Changing Spaces: Challenges for Airport Terminal Design
An architect, a technology supplier and leaders from Adelaide Airport and Spirit Airlines come together at Virtual Expo to weigh in on the obstacles the industry needs to overcome so that passenger well-being post-COVID-19 doesn’t get held up in the terminal. This article originally appeared in Expo Daily Experience. Read the full issues and register for FTE APEX Virtual Expo — the platform will remain open as a resource until January 8.
As the aviation industry works to ensure passenger safety amid the COVID-19 pandemic, it faces many of the same impediments it did post 9/11 when it was tasked with beefing up security: an overall lack of harmonization.
“The security process has improved, but realistically, we’re still funneling everybody through the same choke points and then allowing them into the sterile area,” says David Blackwell, executive general manager, Technology and Innovation at Adelaide Airport. There’s no universal infrastructure to speed up passenger processing, which still leads to crowds today, he adds.
“Queuing is bad for COVID — you cannot maintain social distancing. Being able to do these processes off-airport will significantly help,” adds Chris Forrest, vice-president, Airports and Unmanned Aerial Systems at Collins Aerospace.
“The regulatory regime very much dictates or throttles your innovation.”Mike Byrom, Spirit Airlines
Antoinette Nassopoulos-Erickson, senior partner, at Foster + Partners architects, agrees. While more checkpoints for testing might be necessary, there still needs to be room for healthy passenger flow, with features like air purification systems, new seating layouts, better lighting and even open spaces in the sterile area of the airport.

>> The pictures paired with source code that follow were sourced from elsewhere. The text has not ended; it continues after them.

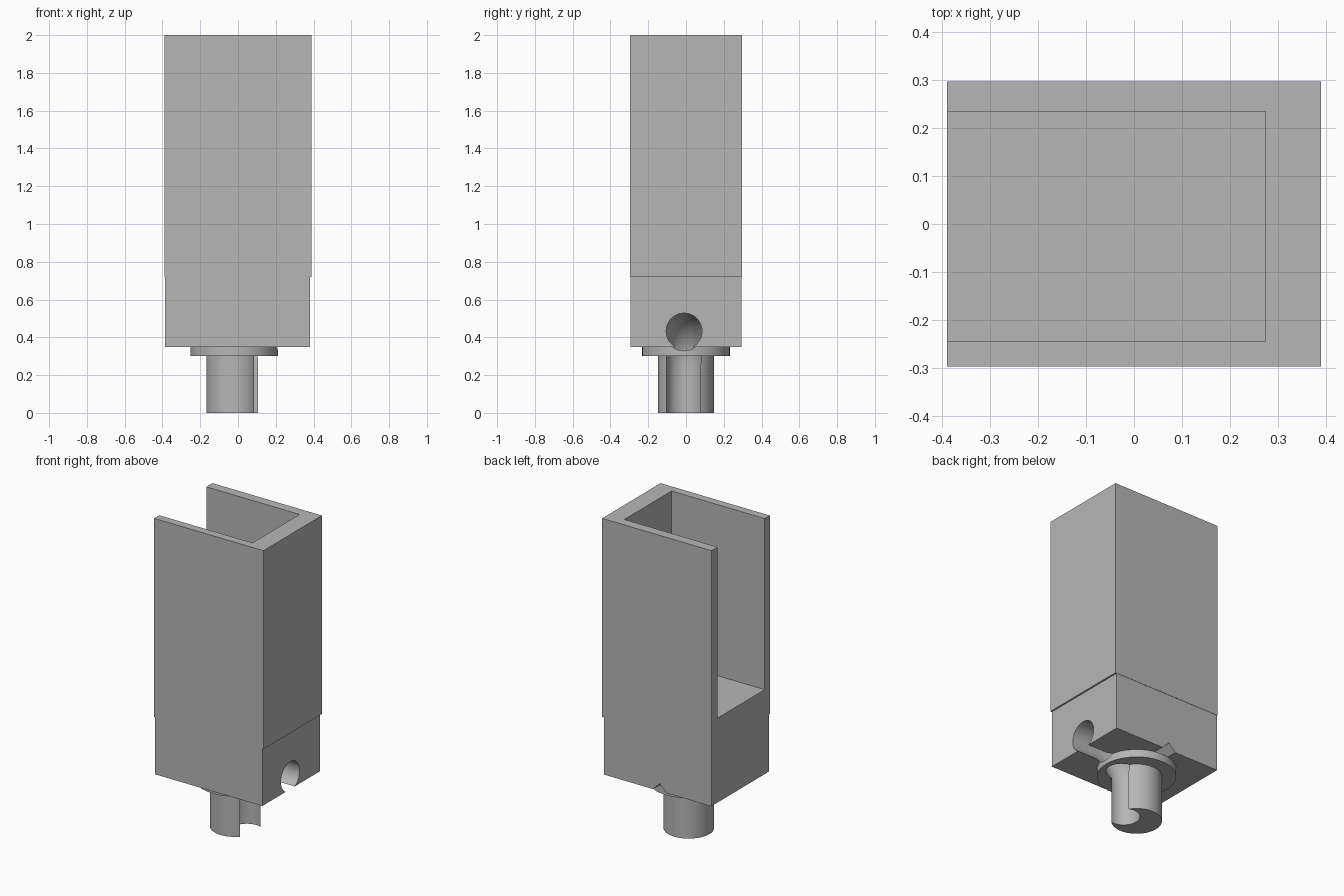
import bpy, bmesh, math
from mathutils import Matrix, Vector

cube = bpy.data.objects.get("Cube")
if cube:
    bpy.data.objects.remove(cube, do_unlink=True)

grey = bpy.data.materials.new("plain grey")
grey.use_nodes = True
colour = (0.47, 0.47, 0.47, 1)
grey.diffuse_color = colour
grey.node_tree.nodes["Principled BSDF"].inputs["Base Color"].default_value = colour


def finish(name, bm):
    bmesh.ops.recalc_face_normals(bm, faces=bm.faces)
    mesh = bpy.data.meshes.new(name)
    bm.to_mesh(mesh)
    bm.free()
    mesh.materials.append(grey)
    ob = bpy.data.objects.new(name, mesh)
    bpy.context.collection.objects.link(ob)
    return ob


def box(name, low, high):
    low, high = Vector(low), Vector(high)
    bm = bmesh.new()
    bmesh.ops.create_cube(bm, size=1, matrix=Matrix.Translation((low + high) / 2)
                          @ Matrix.Diagonal((*(high - low), 1)))
    return finish(name, bm)


def disc(name, radius, z0, z1):
    bm = bmesh.new()
    bmesh.ops.create_cone(bm, cap_ends=True, segments=96, radius1=radius, radius2=radius,
                          depth=z1 - z0, matrix=Matrix.Translation((AXIS, 0, (z0 + z1) / 2)))
    return finish(name, bm)


def elbow(name, x, y, radius, bend, z_bend):
    """Round tube rising at x, then turning to run out along +x."""
    stations = [(x, -0.1, 0)]
    for i in range(17):
        a = math.pi / 2 * i / 16
        stations.append((x + bend * (1 - math.cos(a)), z_bend + bend * math.sin(a), a))
    stations.append((0.6, z_bend + bend, math.pi / 2))
    bm = bmesh.new()
    rings = []
    for px, pz, a in stations:
        place = Matrix.Translation((px, y, pz)) @ Matrix.Rotation(a, 4, 'Y')
        rings.append(bmesh.ops.create_circle(bm, segments=48, radius=radius, matrix=place)["verts"])
    for r, s in zip(rings, rings[1:]):
        for i in range(48):
            j = (i + 1) % 48
            bm.faces.new((r[i], r[j], s[j], s[i]))
    bm.faces.new(rings[0])
    bm.faces.new(rings[-1])
    return finish(name, bm)


def cut(ob, cutter):
    mod = ob.modifiers.new("cut", 'BOOLEAN')
    mod.operation, mod.solver, mod.object = 'DIFFERENCE', 'EXACT', cutter
    bpy.context.view_layer.objects.active = ob
    bpy.ops.object.modifier_apply(modifier=mod.name)


AXIS = -0.02

# Tall housing, open at the top and on one side
housing = box("housing", (-0.39, -0.297, 0.72), (0.39, 0.297, 2))
cavity = box("cavity_cutter", (-0.6, -0.245, 0.897), (0.275, 0.235, 2.2))
cut(housing, cavity)

# Base block, collar and stem
base = box("base_block", (-0.387, -0.295, 0.35), (0.38, 0.295, 0.72))
collar = disc("collar", 0.232, 0.3, 0.35)
stem = disc("stem", 0.148, 0, 0.35)

# Curved cable channel through base, collar and stem
channel = elbow("channel_cutter", 0.07, -0.01, 0.095, 0.18, 0.253)
for part in (base, collar, stem):
    cut(part, channel)

# V groove under the back edge of the base
bm = bmesh.new()
bmesh.ops.create_cube(bm, size=1, matrix=Matrix.Translation((AXIS, 0.27, 0.35))
                      @ Matrix.Rotation(math.pi / 4, 4, 'Y') @ Matrix.Diagonal((0.068, 0.3, 0.068, 1)))
groove = finish("groove_cutter", bm)
cut(base, groove)

for helper in (cavity, channel, groove):
    bpy.data.objects.remove(helper, do_unlink=True)

# Smooth the round surfaces, keep the edges sharp
for ob in (housing, base, collar, stem):
    bpy.ops.object.select_all(action='DESELECT')
    ob.select_set(True)
    bpy.context.view_layer.objects.active = ob
    bpy.ops.object.shade_smooth_by_angle(angle=math.radians(30))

“We want to make sure that people can navigate [the airport] the way they want to navigate it, but also feel safe and secure,” says Nassopoulos-Erickson.
Prior to the outbreak of the pandemic, IATA and Airports Council International proposed an initiative to introduce technologies that would streamline air travel, move check-in and baggage drop off-site and reduce crowds at security. The NEXXT initiative is ongoing, but many airports and airlines still have major investments to make in this regard. New partnerships also need to be forged with off-airport check-in service locations and governments have to agree to standards for biometric data exchange before the ultimate goal can be met.
Of course, the challenge comes back to universal adoption and international cross-border acceptance. Mike Byrom, vice-president, Airport Services, Spirit Airlines, says it best: “The regulatory regime very much dictates or throttles your innovation.”
Virtual Expo Connection – Event Agenda
Find “What will the next generation of airport facilities look like post- COVID-19, and what technologies will they utilise?” in the event environment until January 8, 2021.